Western Australian Threatened Species and Communities Unit (WATSCU) © The Western Australian, Department of Conservation and Land Management, 2004
4. Term of Plan
This Interim Recovery Plan will operate from June 2004 to May 2009 but will remain in force until withdrawn or replaced. If the taxon is still ranked Endangered after five years, the need to review this IRP or to replace it with a full Recovery Plan will be determined.
Atkins, K. (2003) Declared Rare and Priority Flora List for Western Australia. Department of Conservation and Land Management, Western Australia.
Brown, A., Thomson-Dans, C. and Marchant, N. (Eds). (1998) Western Australias Threatened Flora. Department of Conservation and Land Management, Western Australia.
CALM (2003 onwards) Western Australian Herbarium FloraBase 2 Information on the Western Australian Flora. Department of Conservation and Land Management, Western Australia. Accessed 2003. http://www.calm.wa.gov.au/science/
CALM (1995) Policy Statement No. 29 Translocation of Threatened Flora and Fauna. Department of Conservation and Land Management, Western Australia.
CALM (1994) Policy Statement No. 50 Setting Priorities for the Conservation of Western Australias Threatened Flora and Fauna. Department of Conservation and Land Management, Western Australia.
CALM (1992) Policy Statement No. 44 Wildlife Management Programs. Department of Conservation and Land Management, Western Australia.
CALM (1990 onwards) Threatened Flora Database (DEFL). Wildlife Branch, Department of Conservation & Land Management, Western Australia. Accessed 2003.
IUCN - World Conservation Union (2000) IUCN Red List Categories prepared by the IUCN Species Survival Commission, as approved by the 51st Meeting of the IUCN Council. Gland, Switzerland.
Keighery, G.J. (1990) Patersonia spirafolia (Iridaceae), a new species from south-western Australia. Nuytsia 7(2), 137-139.
Patrick, S. and Brown, A. (2001) Declared Rare and Poorly Known Flora in the Moora District. Department of Conservation and Land Management, Western Australia.
Smith, L. and Broun, G. (2003) Declared Rare Flora in the Shire of Dandaragan. Unpublished report produced by Northern Agricultural Catchment Council, CALM, Threatened Species Network, World Wide Fund for Nature (Australia), Natural Heritage Trust, Shire of Dandaragan, Landskills, and the WA Government. Dandaragan, Western Australia.
Excerpt from: Keighery, G.J. (1990) Patersonia spirafolia (Iridaceae), a new species from south-western Australia. Nuytsia 7(2), 137-139.
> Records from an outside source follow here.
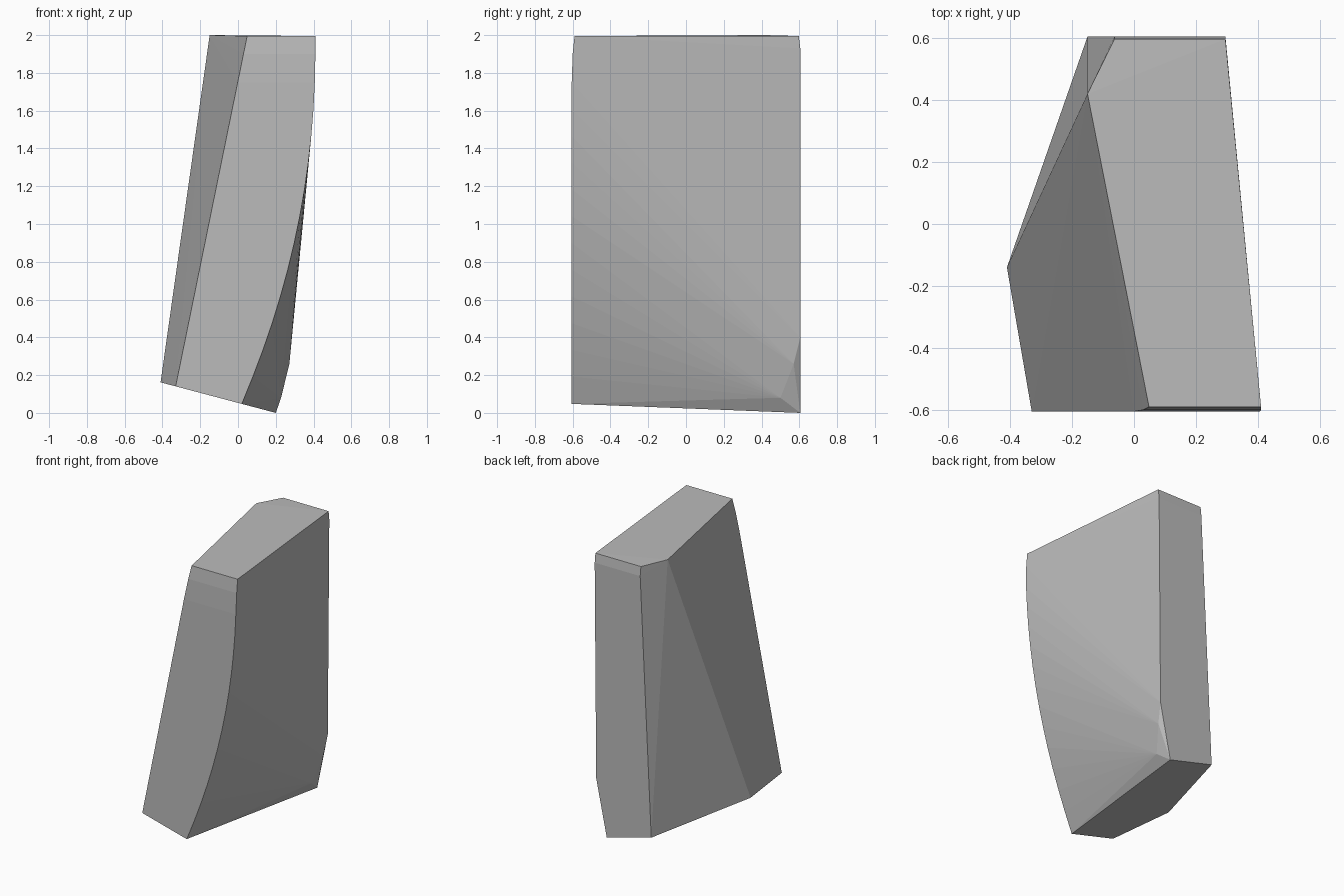
import bpy
import bmesh

default_cube = bpy.data.objects.get("Cube")
if default_cube:
    bpy.data.objects.remove(default_cube, do_unlink=True)


def make_material(name, colour):
    material = bpy.data.materials.new(name)
    material.use_nodes = True
    material.diffuse_color = colour
    material.node_tree.nodes["Principled BSDF"].inputs["Base Color"].default_value = colour
    return material


def underside(x):
    """Height of the sloping bottom plane."""
    return 0.053 - 0.265 * x


def front_curve(z):
    """Bowed right-hand edge of the front face."""
    return 0.41 - 0.39 * (max(1.95 - z, 0) / 1.9) ** 2.1


def convex_block(name, corners, material):
    mesh = bpy.data.meshes.new(name)
    block = bpy.data.objects.new(name, mesh)
    bpy.context.collection.objects.link(block)
    bm = bmesh.new()
    for corner in corners:
        bm.verts.new(corner)
    hull = bmesh.ops.convex_hull(bm, input=bm.verts[:])
    loose = [v for v in bm.verts if not v.link_faces]
    bmesh.ops.delete(bm, geom=loose, context="VERTS")
    bmesh.ops.recalc_face_normals(bm, faces=bm.faces[:])
    bm.to_mesh(mesh)
    bm.free()
    mesh.materials.append(material)
    return block


FRONT, BACK = -0.605, 0.605
corners = []

# Bottom outline, lying on the sloping plane
for x, y in [(0.02, FRONT), (-0.33, FRONT), (-0.41, -0.14), (-0.15, BACK), (0.2, BACK)]:
    corners.append((x, y, underside(x)))

# Bowed front right edge
steps = 12
for i in range(1, steps):
    z = 0.05 + 1.7 * i / steps
    corners.append((front_curve(z), FRONT, z))

# Front face leaning back slightly near the top
for y, z in [(FRONT, 1.75), (-0.6, 1.9), (-0.59, 1.995)]:
    corners.append((front_curve(z), y, z))
    corners.append((-0.33 + 0.204 * (z - 0.14), y, z))

# Top corner on the left, and the back edge with its narrow bevel
corners.append((-0.15, 0.42, 2))
for y, z in [(0.597, 1.995), (BACK, 1.93)]:
    corners += [(-0.063, y, z), (0.295, y, z)]

# Chipped lower back right corner
corners += [(0.283, BACK, 0.4), (0.272, 0.57, 0.26), (0.228, 0.5, 0.08)]

grey = make_material("stone grey", (0.5, 0.5, 0.5, 1))
convex_block("stone_block", corners, grey)
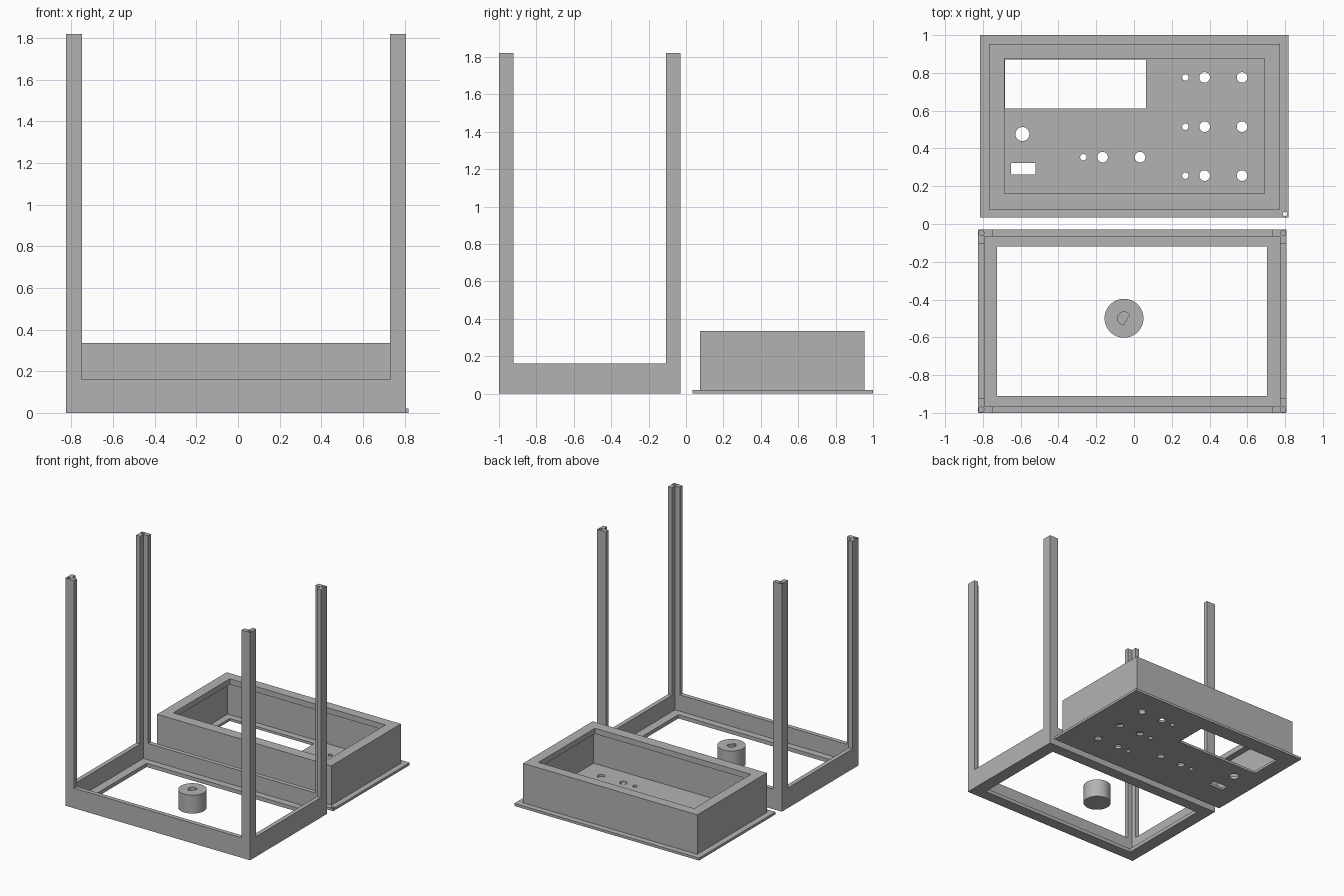
import bpy, bmesh, math
from math import cos, sin, radians

cube = bpy.data.objects.get("Cube")
if cube:
    bpy.data.objects.remove(cube, do_unlink=True)

grey = bpy.data.materials.new("plain_grey")
grey.use_nodes = True
grey.diffuse_color = (0.45, 0.45, 0.45, 1)
bsdf = next(n for n in grey.node_tree.nodes if n.type == 'BSDF_PRINCIPLED')
bsdf.inputs["Base Color"].default_value = grey.diffuse_color


def prism(bm, outline, z0, z1):
    """Extrude a counter-clockwise outline from z0 to z1."""
    face = bm.faces.new([bm.verts.new((x, y, z0)) for x, y in outline])
    top = bmesh.ops.extrude_face_region(bm, geom=[face])["geom"]
    for v in top:
        if isinstance(v, bmesh.types.BMVert):
            v.co.z = z1


def rect(x0, x1, y0, y1):
    return [(x0, y0), (x1, y0), (x1, y1), (x0, y1)]


def arc(x, y, r, n=32, start=0, sweep=360):
    step = sweep / (n if sweep == 360 else n - 1)
    return [(x + r * cos(radians(start + i * step)),
             y + r * sin(radians(start + i * step))) for i in range(n)]


def make(name, outlines, z0, z1):
    bm = bmesh.new()
    for outline in outlines:
        prism(bm, outline, z0, z1)
    bmesh.ops.recalc_face_normals(bm, faces=bm.faces)
    mesh = bpy.data.meshes.new(name)
    bm.to_mesh(mesh)
    bm.free()
    mesh.materials.append(grey)
    ob = bpy.data.objects.new(name, mesh)
    bpy.context.collection.objects.link(ob)
    return ob


def cut(ob, outlines, z0, z1):
    """Subtract prisms from an object."""
    cutter = make("cutter", outlines, z0, z1)
    cutter.hide_render = True
    mod = ob.modifiers.new("cut", 'BOOLEAN')
    mod.operation = 'DIFFERENCE'
    mod.solver = 'EXACT'
    mod.object = cutter
    bpy.context.view_layer.objects.active = ob
    bpy.ops.object.modifier_apply(modifier=mod.name)
    bpy.data.objects.remove(cutter, do_unlink=True)


def smooth(ob):
    bpy.ops.object.select_all(action='DESELECT')
    ob.select_set(True)
    bpy.context.view_layer.objects.active = ob
    bpy.ops.object.shade_smooth_by_angle(angle=radians(30))


# Stand frame: tray with a floor rim and four L-section posts
X0, X1, Y0, Y1, TOP = -0.826, 0.807, -1.0, -0.03, 1.82
WALL, POST, RIM, BASE = 0.035, 0.077, 0.102, 0.16


def inset(d, e):
    return rect(X0 + d, X1 - d, Y0 + e, Y1 - e)


frame = make("stand_frame", [inset(0, 0)], 0, TOP)
cut(frame, [inset(WALL, WALL)], 0.03, TOP + 1)
cut(frame, [inset(RIM, 0.09)], -1, 1)
cut(frame, [inset(POST, -1)], BASE, TOP + 1)
cut(frame, [inset(-1, POST)], BASE, TOP + 1)

# Blind screw holes in the post tops
cut(frame, [arc(x, y, 0.014, 16) for x in (X0 + 0.018, X1 - 0.018)
            for y in (Y0 + 0.018, Y1 - 0.018)], TOP - 0.1, TOP + 0.1)
smooth(frame)

# Control panel with display window, switch slot and button holes
panel = make("control_panel", [rect(-0.815, 0.818, 0.034, 1.0)], 0, 0.02)
holes = [rect(-0.683, 0.064, 0.612, 0.872), rect(-0.652, -0.522, 0.261, 0.323),
         arc(-0.591, 0.476, 0.037), arc(0.8, 0.053, 0.012, 16)]
for x, y in ((0.272, 0.776), (0.272, 0.515), (0.272, 0.256), (-0.268, 0.354)):
    holes += [arc(x, y, 0.017, 24), arc(x + 0.102, y, 0.028), arc(x + 0.3, y, 0.028)]
cut(panel, holes, -0.1, 0.1)
smooth(panel)

# Housing walls on the panel, with an inward lip round the top
housing = make("housing", [rect(-0.768, 0.773, 0.076, 0.954)], 0.02, 0.335)
cut(housing, [rect(-0.738, 0.743, 0.106, 0.924)], -0.1, 0.29)
cut(housing, [rect(-0.686, 0.691, 0.162, 0.876)], 0.2, 0.5)

# Knob with a D-shaped shaft socket
KX, KY = -0.053, -0.499
knob = make("knob", [arc(KX, KY, 0.103, 64)], 0, 0.147)
cut(knob, [arc(KX, KY, 0.034, 32, 32, 234)], 0.03, 0.3)
smooth(knob)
Rootstock a spreading woody rhizome, forming a tussock to 40 cm across, producing 2-15 slender, erect, leafy, woody stems to 30 cm, covered by leaf bases. Leaves linear, spirally twisted, 50-200 x 3-5 mm, biconvex with minute grooves; margins brown, with silky, appressed hairs pointing to the middle; base brown, scarious, glabrous. Scape 150-250 x 1-2 mm, glabrous, reddish-green. Spathe lanceolate (longest 24-26 mm, shortest 21-22 mm), brown, glabrous; margins scarious, almost transparent. Involucre slightly gaping; inner bracts exposed, 7-9 mm wide. Flowers sessile, fugacious, each with a scarious bracteole, diurnal; floral tube filiform, 11-16 mm long, sparsely hairy at ovary summit, included in the bracts. Sepals free, rhomboid, spreading, 16-19 mm x 8-14 mm, blue-violet. Petals erect, blue-violet, c. 1 mm long; apex acute. Stamens inserted at apex of floral tube; filaments 2-4 mm long, white, connate. Anthers connective triangular, basifixed, yellow; 7-8 mm long, dehiscing by slits. Style filiform, narrowed towards base, c. 10 mm long; stigmatic lobes 3, equal, flattened, free, papillose on upper surface. Ovary pubescent. Capsule ovoid-oblong, 1.5-3 cm long. Seed not seen.
Notes: Occurs on low hills in and around Badgingarra National Park, along the Gardner Range.
Habitat: Grows in low, species-rich heath in sand over laterite.
Flowering period: October to November.
Discussion: Patersonia spirafolia belongs with those Western Australian species of Patersonia which form tussocks, comprising P. inaequalis and P. drummondii. It differs from P. inaequalis in having purple flowers and brown spathes; it differs from P. drummondii in the short appressed hairs on the leaf margins and the shorter spathes, which are brown when flowering occurs.
Etymology: The specific epithet refers to the spirally twisted leaves.